A law enforcement veteran with eight years experience, all with the Refugio County Sheriff’s Office, Tuttle said he decided to move forward with his plan to seek election as sheriff. He is running against his former boss, Sheriff Pinky Gonzales. Gonzales won the Republican primary earlier this year.
“I had intentions of running in the next four years,” he said. “Working for the current sheriff, I didn’t feel like the department is being operated as well as it should be and I want better for our community. That’s one thing that led to my decision.”
Tuttle said he has gotten a positive response from the community.
“It seems to be pretty good and I’m thankful for all the support,” he said.
While Tuttle’s name will not be listed on the ballot, those voting in the sheriff’s race will see a place on the ballot where they can write his name. He said in accordance with state election law, his name is supposed to be posted in each of the voting booths.
“The main deal is that the sheriff’s office is supposed to be a local law enforcement agency,” Tuttle said. “The people need to know that agency is looking out for them and I feel that is a downfall of the current administration.

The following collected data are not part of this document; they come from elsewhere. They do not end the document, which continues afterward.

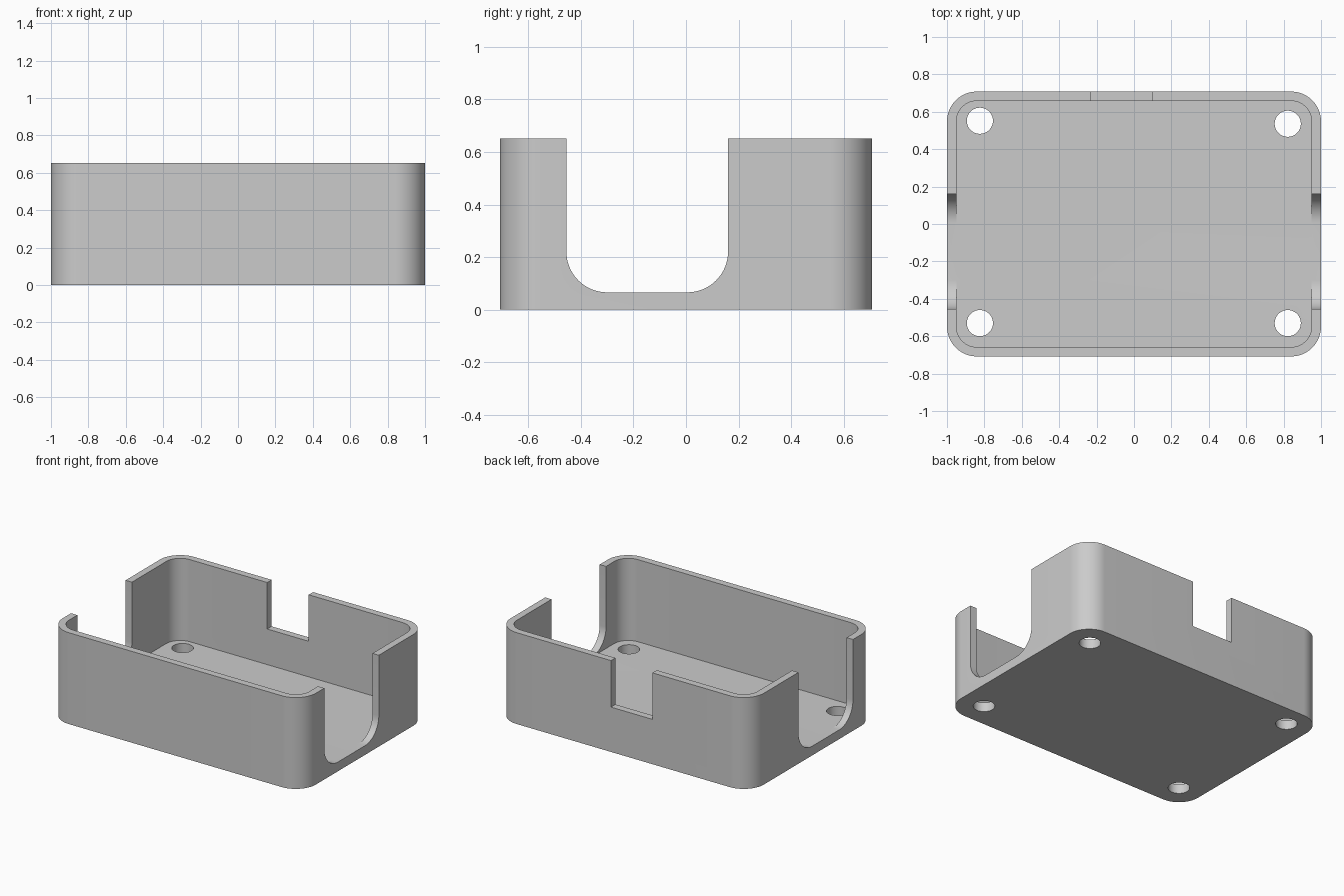
import bpy, bmesh, math
from mathutils import Matrix

if "Cube" in bpy.data.objects:
    bpy.data.objects.remove(bpy.data.objects["Cube"])

HALF_X, HALF_Y, HEIGHT = 1.0, 0.708, 0.652
WALL, FLOOR, CORNER = 0.05, 0.066, 0.16

grey = bpy.data.materials.new("light grey plastic")
grey.use_nodes = True
grey.diffuse_color = (0.6, 0.6, 0.6, 1)
grey.node_tree.nodes["Principled BSDF"].inputs["Base Color"].default_value = (0.6, 0.6, 0.6, 1)


def arc(cx, cy, r, start, steps=16):
    """Quarter circle of points, counter-clockwise from the start angle."""
    angles = [math.radians(start + 90 * i / steps) for i in range(steps + 1)]
    return [(cx + r * math.cos(a), cy + r * math.sin(a)) for a in angles]


def rounded_rect(hx, hy, r):
    x, y = hx - r, hy - r
    return arc(x, y, r, 0) + arc(-x, y, r, 90) + arc(-x, -y, r, 180) + arc(x, -y, r, 270)


def prism(name, outline, low, high, turn=Matrix()):
    """Extrude a flat outline from low to high, then turn it into place."""
    bm = bmesh.new()
    base = bm.faces.new([bm.verts.new((x, y, low)) for x, y in outline])
    moved = bmesh.ops.extrude_face_region(bm, geom=[base])["geom"]
    top = [v for v in moved if isinstance(v, bmesh.types.BMVert)]
    bmesh.ops.translate(bm, verts=top, vec=(0, 0, high - low))
    bmesh.ops.recalc_face_normals(bm, faces=bm.faces)
    bm.transform(turn)
    mesh = bpy.data.meshes.new(name)
    bm.to_mesh(mesh)
    bm.free()
    mesh.materials.append(grey)
    obj = bpy.data.objects.new(name, mesh)
    bpy.context.collection.objects.link(obj)
    return obj


# Outer body of the open tray
tray = prism("tray", rounded_rect(HALF_X, HALF_Y, CORNER), 0, HEIGHT)

# Hollow inside
cutters = [prism("cavity_cutter", rounded_rect(HALF_X - WALL, HALF_Y - WALL, CORNER - WALL),
                 FLOOR, 1)]

# Round-bottomed opening through both side walls (outline in y, z)
y0, y1, r = -0.455, 0.16, 0.155
opening = (arc(y0 + r, FLOOR + r, r, 180) + arc(y1 - r, FLOOR + r, r, 270)
           + [(y1, 1), (y0, 1)])
to_side = Matrix(((0, 0, 1, 0), (1, 0, 0, 0), (0, 1, 0, 0), (0, 0, 0, 1)))
cutters.append(prism("side_opening_cutter", opening, -1.2, 1.2, to_side))

# Square notch in the back wall
notch = [(-0.23, 0.6), (0.097, 0.6), (0.097, 0.9), (-0.23, 0.9)]
cutters.append(prism("back_notch_cutter", notch, 0.32, 1))

# Screw holes through the floor
for x, y in [(-0.824, 0.552), (0.822, 0.536), (-0.824, -0.53), (0.822, -0.53)]:
    circle = [(x + 0.07 * math.cos(a), y + 0.07 * math.sin(a))
              for a in (math.tau * i / 40 for i in range(40))]
    cutters.append(prism("screw_hole_cutter", circle, -0.1, 0.2))

# Cut everything out of the body
bpy.ops.object.select_all(action="DESELECT")
bpy.context.view_layer.objects.active = tray
tray.select_set(True)
for cutter in cutters:
    mod = tray.modifiers.new("cut", "BOOLEAN")
    mod.operation, mod.solver, mod.object = "DIFFERENCE", "EXACT", cutter
    bpy.ops.object.modifier_apply(modifier=mod.name)
    bpy.data.objects.remove(cutter)

bpy.ops.object.shade_smooth_by_angle(angle=math.radians(30))
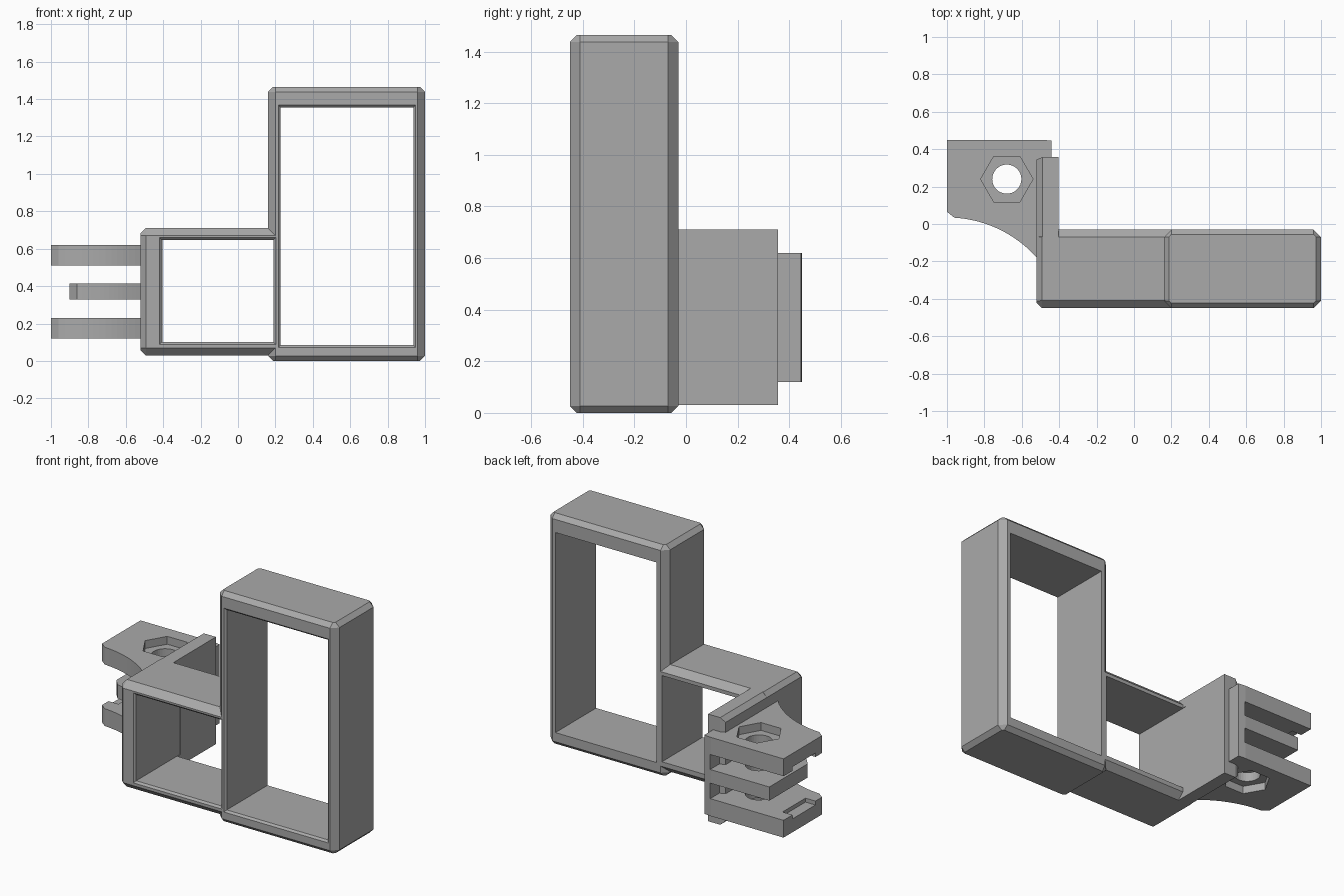
import bpy, bmesh, math
from itertools import product

cube = bpy.data.objects.get("Cube")
if cube:
    bpy.data.objects.remove(cube, do_unlink=True)

grey = bpy.data.materials.new("plain grey")
COLOUR = (0.4, 0.4, 0.4, 1)
grey.use_nodes = True
grey.diffuse_color = COLOUR
grey.node_tree.nodes["Principled BSDF"].inputs["Base Color"].default_value = COLOUR


def finish(name, bm):
    bmesh.ops.recalc_face_normals(bm, faces=bm.faces)
    mesh = bpy.data.meshes.new(name)
    bm.to_mesh(mesh)
    bm.free()
    mesh.materials.append(grey)
    obj = bpy.data.objects.new(name, mesh)
    bpy.context.scene.collection.objects.link(obj)
    return obj


def hull(name, points):
    bm = bmesh.new()
    verts = [bm.verts.new(p) for p in points]
    bmesh.ops.convex_hull(bm, input=verts)
    bmesh.ops.dissolve_limit(bm, angle_limit=0.01, verts=bm.verts, edges=bm.edges)
    return finish(name, bm)


def box(name, x, y, z):
    return hull(name, list(product(x, y, z)))


def prism(name, outline, z0, z1):
    bm = bmesh.new()
    face = bm.faces.new([bm.verts.new((x, y, z0)) for x, y in outline])
    new = bmesh.ops.extrude_face_region(bm, geom=[face])["geom"]
    bmesh.ops.translate(bm, vec=(0, 0, z1 - z0),
                        verts=[v for v in new if isinstance(v, bmesh.types.BMVert)])
    return finish(name, bm)


def ngon(cx, cy, r, n):
    return [(cx + r * math.cos(math.tau * i / n), cy + r * math.sin(math.tau * i / n))
            for i in range(n)]


def octagon(u, v, inset, cut):
    """Corner-cut rectangle."""
    u0, u1, v0, v1 = u[0] + inset, u[1] - inset, v[0] + inset, v[1] - inset
    return [p for a, s in ((u0, 1), (u1, -1)) for b, t in ((v0, 1), (v1, -1))
            for p in ((a + s * cut, b), (a, b + t * cut))]


def combine(target, tools, operation):
    for tool in tools:
        mod = target.modifiers.new("bool", "BOOLEAN")
        mod.operation, mod.solver, mod.object = operation, "EXACT", tool
        deps = bpy.context.evaluated_depsgraph_get()
        mesh = bpy.data.meshes.new_from_object(target.evaluated_get(deps))
        target.modifiers.clear()
        target.data = mesh
        bpy.data.objects.remove(tool, do_unlink=True)


# Tall frame: corner-cut column with bevelled ends
FRONT, BACK, EDGE, CUT = -0.45, -0.03, 0.027, 0.04
DEPTH = (FRONT, BACK)
tall_x, tall_z = (0.16, 1.0), (0, 1.465)
frame = hull("double_frame", [
    (x, y, z) for z, inset, cut in ((tall_z[0], EDGE, 0.012), (tall_z[0] + EDGE, 0, CUT),
                                    (tall_z[1] - EDGE, 0, CUT), (tall_z[1], EDGE, 0.012))
    for x, y in octagon(tall_x, DEPTH, inset, cut)])

# Short frame: the same idea lying along x
short_z = (0.03, 0.71)
short = hull("short_frame", [
    (x, y, z) for x, inset, cut in ((-0.52, EDGE, 0.012), (-0.52 + EDGE, 0, CUT), (0.21, 0, CUT))
    for y, z in octagon(DEPTH, short_z, inset, cut)])

# Side wall that carries on behind the short frame
z0, z1 = short_z
wall = hull("side_wall", [
    (x, y, z) for y in (-0.2, 0.345)
    for x, z in ((-0.52, z0 + EDGE), (-0.49, z0), (-0.405, z0),
                 (-0.405, z1), (-0.49, z1), (-0.52, z1 - EDGE))
] + list(product((-0.49, -0.405), (0.357,), short_z)))
combine(frame, [short, wall], "UNION")


# Openings with a small lead-in at the front
def opening(x, z):
    lip = 0.012
    through = box("opening", x, (-0.6, 0.0), z)
    flare = hull("flare", [
        (x[i] + (2 * i - 1) * s, y, z[j] + (2 * j - 1) * s)
        for y, s in ((FRONT - lip, 2 * lip), (FRONT + lip, 0))
        for i in (0, 1) for j in (0, 1)])
    return [through, flare]


combine(frame, opening((0.228, 0.938), (0.085, 1.355))
        + opening((-0.408, 0.19), (0.1, 0.647)), "DIFFERENCE")


# Three-pronged hinge mount with a curved underside
def prong_outline(tip):
    cx, cy, r = -1.0, -0.61, 0.645
    start, end, n = tip + 0.04, -0.52, 14
    arc = []
    for i in range(n + 1):
        x = start + (end - start) * i / n
        arc.append((x, cy + math.sqrt(r * r - (x - cx) ** 2)))
    return [(-0.44, 0.445), (-0.49, 0.45), (tip, 0.45), (tip, 0.065)] + arc + [(-0.44, arc[-1][1])]


mount = prism("hinge_mount", [(-0.485, 0.0), (-0.44, 0.0), (-0.44, 0.445), (-0.485, 0.45)],
              0.12, 0.62)
prongs = [prism("prong", prong_outline(tip), low, high)
          for tip, low, high in ((-1.0, 0.12, 0.23), (-0.9, 0.328, 0.415), (-1.0, 0.51, 0.62))]
combine(mount, prongs, "UNION")

# Bolt hole, hexagonal nut recesses and the notches inside the outer tips
bolt = (-0.68, 0.24)
cuts = [prism("bolt_hole", ngon(*bolt, 0.078, 32), 0, 0.8)]
cuts += [prism("nut_recess", ngon(*bolt, 0.14, 6), a, b) for a, b in ((0.57, 0.7), (0.05, 0.17))]
cuts += [box("tip_notch", (-1.1, -0.93), (0.13, 0.36), z) for z in ((0.205, 0.3), (0.45, 0.535))]
combine(mount, cuts, "DIFFERENCE")
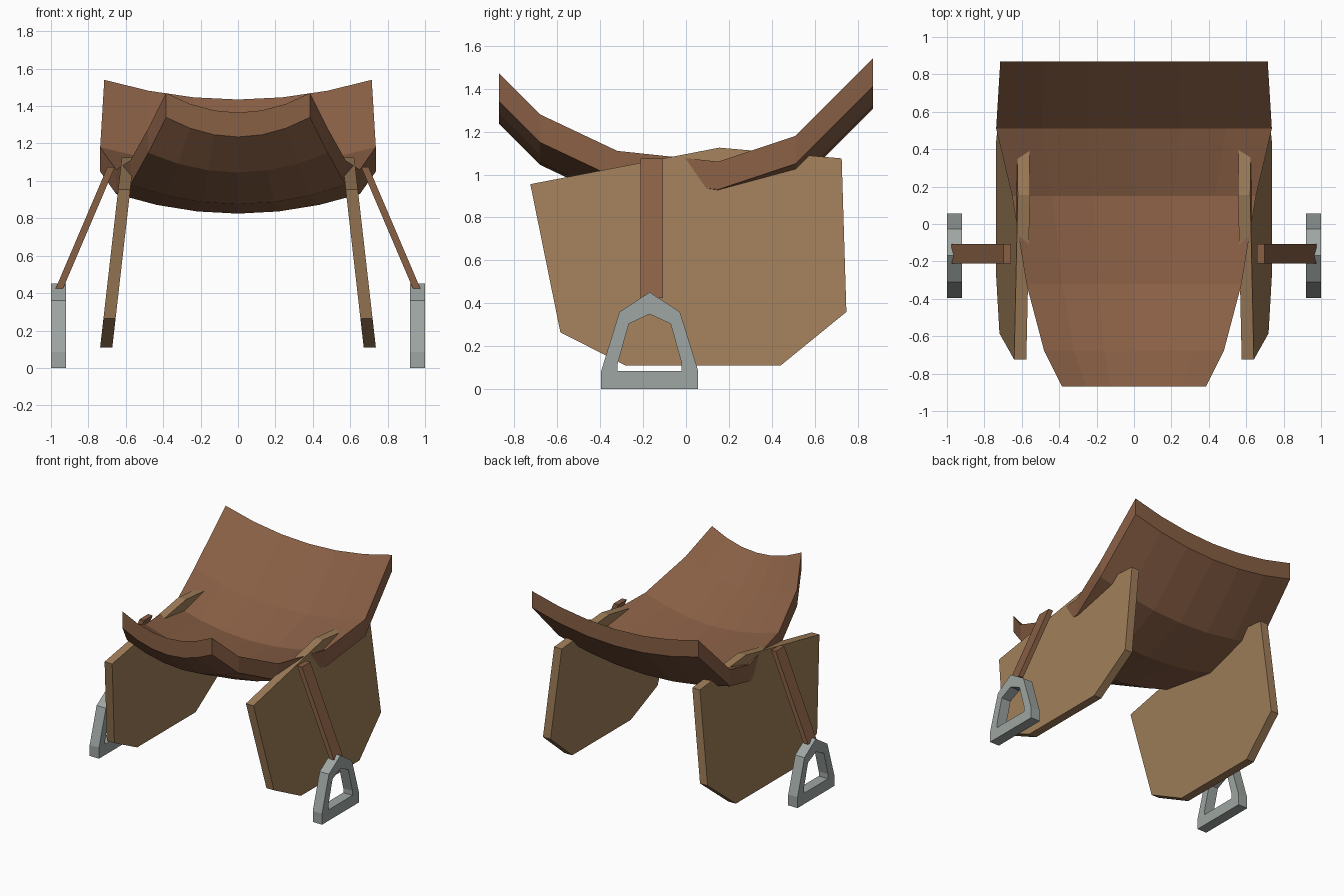
import bpy, bmesh

if "Cube" in bpy.data.objects:
    bpy.data.objects.remove(bpy.data.objects["Cube"])


def material(name, rgb):
    m = bpy.data.materials.new(name)
    m.diffuse_color = (*rgb, 1)
    m.use_nodes = True
    m.node_tree.nodes["Principled BSDF"].inputs["Base Color"].default_value = m.diffuse_color
    return m


SEAT = material("seat leather", (0.25, 0.115, 0.06))
FLAP = material("flap leather", (0.35, 0.21, 0.10))
METAL = material("metal", (0.34, 0.38, 0.36))


def finish(name, bm, mat):
    bmesh.ops.recalc_face_normals(bm, faces=bm.faces)
    me = bpy.data.meshes.new(name)
    bm.to_mesh(me)
    bm.free()
    me.materials.append(mat)
    ob = bpy.data.objects.new(name, me)
    bpy.context.collection.objects.link(ob)


def loft(name, rings, mat, caps=True, cyclic=False):
    """Join equal rings of points with quads."""
    bm = bmesh.new()
    vs = [[bm.verts.new(p) for p in r] for r in rings]
    pairs = list(zip(vs, vs[1:]))
    if cyclic:
        pairs.append((vs[-1], vs[0]))
    n = len(vs[0])
    for a, b in pairs:
        for i in range(n):
            j = (i + 1) % n
            bm.faces.new((a[i], a[j], b[j], b[i]))
    if caps:
        bm.faces.new(vs[0])
        bm.faces.new(vs[-1])
    finish(name, bm, mat)


# Seat: dished slab lofted along y (y, half width, edge height)
stations = [(-0.87, 0.385, 1.47), (-0.68, 0.48, 1.28), (-0.32, 0.575, 1.11),
            (0.15, 0.652, 1.06), (0.51, 0.737, 1.18), (0.87, 0.715, 1.54)]
SAG, THICK, SEGS = 0.105, 0.13, 6
rings = []
for y, w, z in stations:
    ts = [-1 + 2 * i / SEGS for i in range(SEGS + 1)]
    top = [(w * t, y, z - SAG * (1 - t * t)) for t in ts]
    rings.append(top + [(x, y, h - THICK) for x, y, h in reversed(top)])
loft("seat", rings, SEAT)

flap_outline = [(-0.725, 0.955), (0.155, 1.125), (0.725, 1.075), (0.747, 0.36),
                (0.44, 0.11), (-0.28, 0.11), (-0.585, 0.265)]
stirrup_outer = [(-0.395, 0), (0.057, 0), (0.057, 0.085), (-0.028, 0.36),
                 (-0.169, 0.452), (-0.31, 0.36), (-0.395, 0.085)]
stirrup_inner = [(-0.318, 0.085), (-0.02, 0.085), (-0.02, 0.12), (-0.072, 0.305),
                 (-0.169, 0.35), (-0.266, 0.305), (-0.318, 0.12)]

for side, s in (("left", -1), ("right", 1)):
    # Flap: polygon panel splayed outwards towards the bottom
    loft(side + "_flap",
         [[(s * (0.737 - off - 0.114 * (z - 0.11)), y, z) for y, z in flap_outline]
          for off in (0, 0.065)], FLAP)

    # Strap: slanted bar from the flap top to the stirrup
    loft(side + "_strap",
         [[(s * x0, -0.212, z), (s * x1, -0.212, z), (s * x1, -0.108, z), (s * x0, -0.108, z)]
          for x0, x1, z in ((0.658, 0.698, 1.075), (0.935, 0.975, 0.425))], SEAT)

    # Stirrup: flat ring with a hole
    loft(side + "_stirrup",
         [[(s * x, y, z) for y, z in prof]
          for x, prof in ((0.92, stirrup_outer), (1.0, stirrup_outer),
                          (1.0, stirrup_inner), (0.92, stirrup_inner))],
         METAL, caps=False, cyclic=True)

There should be a lot more community interaction by the sheriff and a lot more community policing.”
Tuttle said before he left the sheriff’s office, he noticed a rise in thefts in Refugio County.
“I believe that’s because there’s not enough patrolling by the sheriff’s office,” he said. “Criminals watch and see how often there are sheriff’s patrols, and if there are not enough, they notice.
“I believe the sheriff’s office should conduct more active patrols and pay attention to things. It’s important to build a relationship with the community. It’s important to talk to people and build a good rapport with the public.”
People may see things that look suspicious but might not think to report those things, he said, whereas if sheriff’s office patrols are in the community more frequently, community members will give officers more information.
“There are a lot of things that happen that are not reported that people in the community might see, because they feel like it’s not a big enough deal to report,” Tuttle said. “If you’re out in the community interacting with people, they can talk to you and tell you about things they see. Those types of things may not have seemed important at the time, but they can be a big part of the puzzle of solving crimes.”
Tuttle was a patrol deputy for the Refugio County Sheriff’s Office for five years, and was then promoted to investigator., a job he had for three years. He is a graduate of Woodsboro High School and earned his law enforcement degree from Coastal Bend College.